About this project
The Humber estuary is rich in resident bird life and represents a significant corridor for migratory species. However, it is also a highly dynamic and industrialised landscape thus presents a mix of risks, challenges and benefits to the birds that use it. Conversely, the presence of resident and migratory birds along the estuary raises issues for industrial development and, potentially, human and livestock health. In partnership with the Animal & Plant Health Agency we share an ambition to create a new, vibrant research community with an explicit focus on bird ecology and behaviour in order to answer pure and applied questions regarding the use of the landscape by birds and interactions with human interests. Central to the work programme are three PhD Scholarships, all of which will be underpinned by the deployment of a bird detection radar and mobile laboratory at sites at which birds can be directly observed and sampled.
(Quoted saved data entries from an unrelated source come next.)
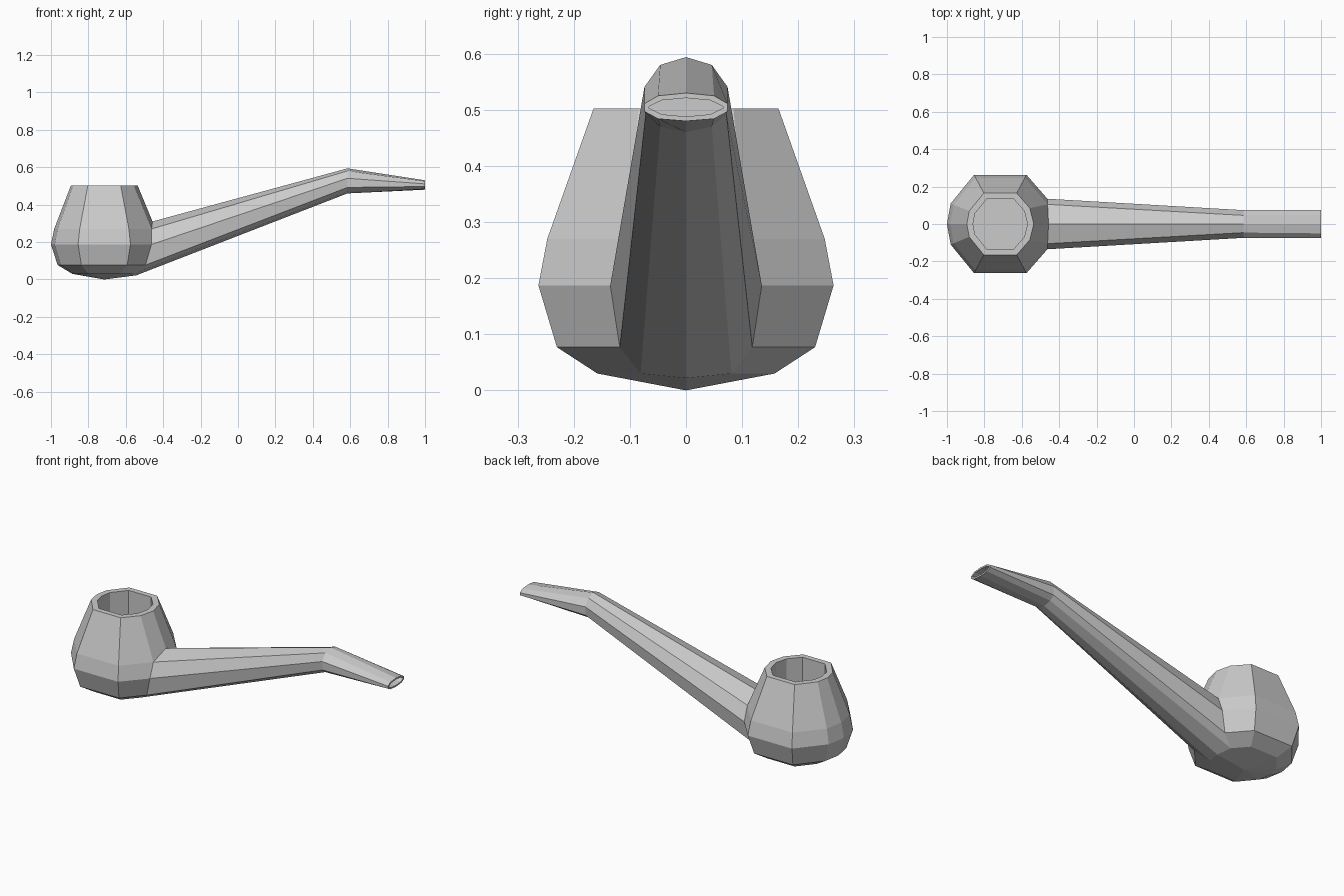
import bpy, bmesh

if "Cube" in bpy.data.objects:
    bpy.data.objects.remove(bpy.data.objects["Cube"])

BOWL_X = -0.715
# Half outline of the ten-sided bowl at its widest level
HALF = [(.285, 0), (.252, .135), (.14, .263), (-.14, .263), (-.265, .11), (-.285, 0)]
OUTLINE = HALF + [(x, -y) for x, y in HALF[-2:0:-1]]


def bridge(bm, a, b):
    """Skin quads between two closed rings of equal length."""
    n = len(a)
    return [bm.faces.new((a[i], a[(i + 1) % n], b[(i + 1) % n], b[i])) for i in range(n)]


def finish(bm, name):
    bmesh.ops.recalc_face_normals(bm, faces=bm.faces)
    me = bpy.data.meshes.new(name)
    bm.to_mesh(me)
    bm.free()
    ob = bpy.data.objects.new(name, me)
    bpy.context.collection.objects.link(ob)
    return ob


# Bowl: outside from the rim down, then the inner wall
bm = bmesh.new()


def bowl_ring(scale, z):
    return [bm.verts.new((BOWL_X + x * scale, y * scale, z)) for x, y in OUTLINE]


outer = [bowl_ring(s, z) for s, z in
         [(.627, .502), (.94, .27), (1, .187), (.875, .077), (.6, .03)]]
# Shape the top of the stem joint
outer[1][0].co = (-.457, 0, .31)
outer[1][1].co = (-.462, .105, .27)
outer[1][-1].co = (-.462, -.105, .27)
for a, b in zip(outer, outer[1:]):
    bridge(bm, a, b)
tip = bm.verts.new((BOWL_X, 0, 0))
low = outer[-1]
for i in range(10):
    bm.faces.new((low[i], low[(i + 1) % 10], tip))
inner, floor = bowl_ring(.51, .502), bowl_ring(.51, .16)
bridge(bm, outer[0], inner)
bridge(bm, inner, floor)
bm.faces.new(floor)

# Stem joint follows the bowl surface, so the covered bowl faces are removed
joint = [outer[1][0], outer[1][1], outer[2][1], outer[3][1], outer[4][1], outer[4][0]]
joint = [tuple(v.co) for v in joint]
joint[-1] = (joint[-1][0], 0, .022)
outer[4][0].co = joint[-1]
bmesh.ops.delete(bm, geom=[outer[2][0], outer[3][0]], context='VERTS')
finish(bm, "bowl")

# Stem with bend, mouthpiece and recessed slot
bm = bmesh.new()


def stem_ring(half):
    pts = half + [(x, -y, z) for x, y, z in half[-2:0:-1]]
    return [bm.verts.new(p) for p in pts]


def at_x(x, prof, scale=1, mid=.505):
    return [(x, y * scale, mid + (z - mid) * scale) for y, z in prof]


bend = [(0, .594), (.046, .58), (.074, .541), (.072, .492), (.046, .47), (0, .46)]
mouth = [(0, .53), (.05, .525), (.074, .511), (.074, .497), (.05, .484), (0, .48)]
slot = [(0, .521), (.043, .517), (.066, .506), (.066, .503), (.043, .492), (0, .488)]
rings = [stem_ring(h) for h in (joint, at_x(.585, bend), at_x(1, mouth),
                                at_x(1, slot), at_x(.93, slot))]
for a, b in zip(rings, rings[1:]):
    bridge(bm, a, b)
bm.faces.new(rings[-1])
finish(bm, "stem")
Seeing in the dark: nocturnal habitat use and shifting tides
During the winter months, large numbers of wading birds feed on UK estuaries. Predicted models of sea level rise highlight the potential loss of intertidal wader feeding grounds in estuarine areas due to coastal squeeze. Loss of feeding areas may result in further declines in species putatively protected by international conservation legislation. With long winter nights and limited food availability due to tidal constraints, how waders adapt their activity in order to meet energy budgets is little understood. In particular, night-time foraging and movements have yet to be reported. Using radar data and tagged individuals we aim to determine how birds use the estuary at night; what areas they feed on, how often they move, the distance travelled between areas, disturbance rates, and which non-tidal areas are being utilised in the landscape. Nocturnal feeding may become more important during cold periods and waders may utilise non-tidal areas for additional feeding opportunities when tidal areas are inaccessible, so a further novel aspect of this study will be the use of thermal cameras to observe wader foraging behaviour at night. By examining both diurnal and nocturnal behaviour we will better understand site use and will map non-estuarine areas used by a range of different wader species in order to inform theory on adaptive optimal foraging for species with differing ecologies and to inform future management plans for the estuary and bird conservation world-wide.
You are strongly advised to contact a potential supervisor and to discuss your research proposal, well before you submit an application. Please refer to the School of Environmental Sciences research pages.
If you have any queries, please email Dr Alastair Ward.
To celebrate the University's research successes, the University of Hull is offering a full-time UK/EU PhD Scholarship or International Fees Bursary.
The successful candidate will be a competent field ornithologist with some bird ringing experience.
Applicants should have at least a 2.1 undergraduate degree in Biology/Ecology (projects 2 and 3), or Computer Science/Mathematics (project 1) or related discipline, together with relevant research experience. It is anticipated that the successful applicant will have a 1st class undergraduate degree or Masters level qualification.
How to apply
Applications for scholarship consideration at the University of Hull should be made through the Postgraduate Application system.
On the second page of your application, please select “Graduate Scholarship” as the type of scholarship you are applying for.
Applicants are strongly encouraged to first identify and contact a potential supervisor.
Application deadline: Monday 19 February
Full-time UK/EU PhD Scholarships will include fees at the ‘home/EU' student rate and maintenance (£14,553 in 2017/18) for three years, depending on satisfactory progress.
Full-time International Fee PhD Studentships will include full fees at the International student rate for three years, dependent on satisfactory progress.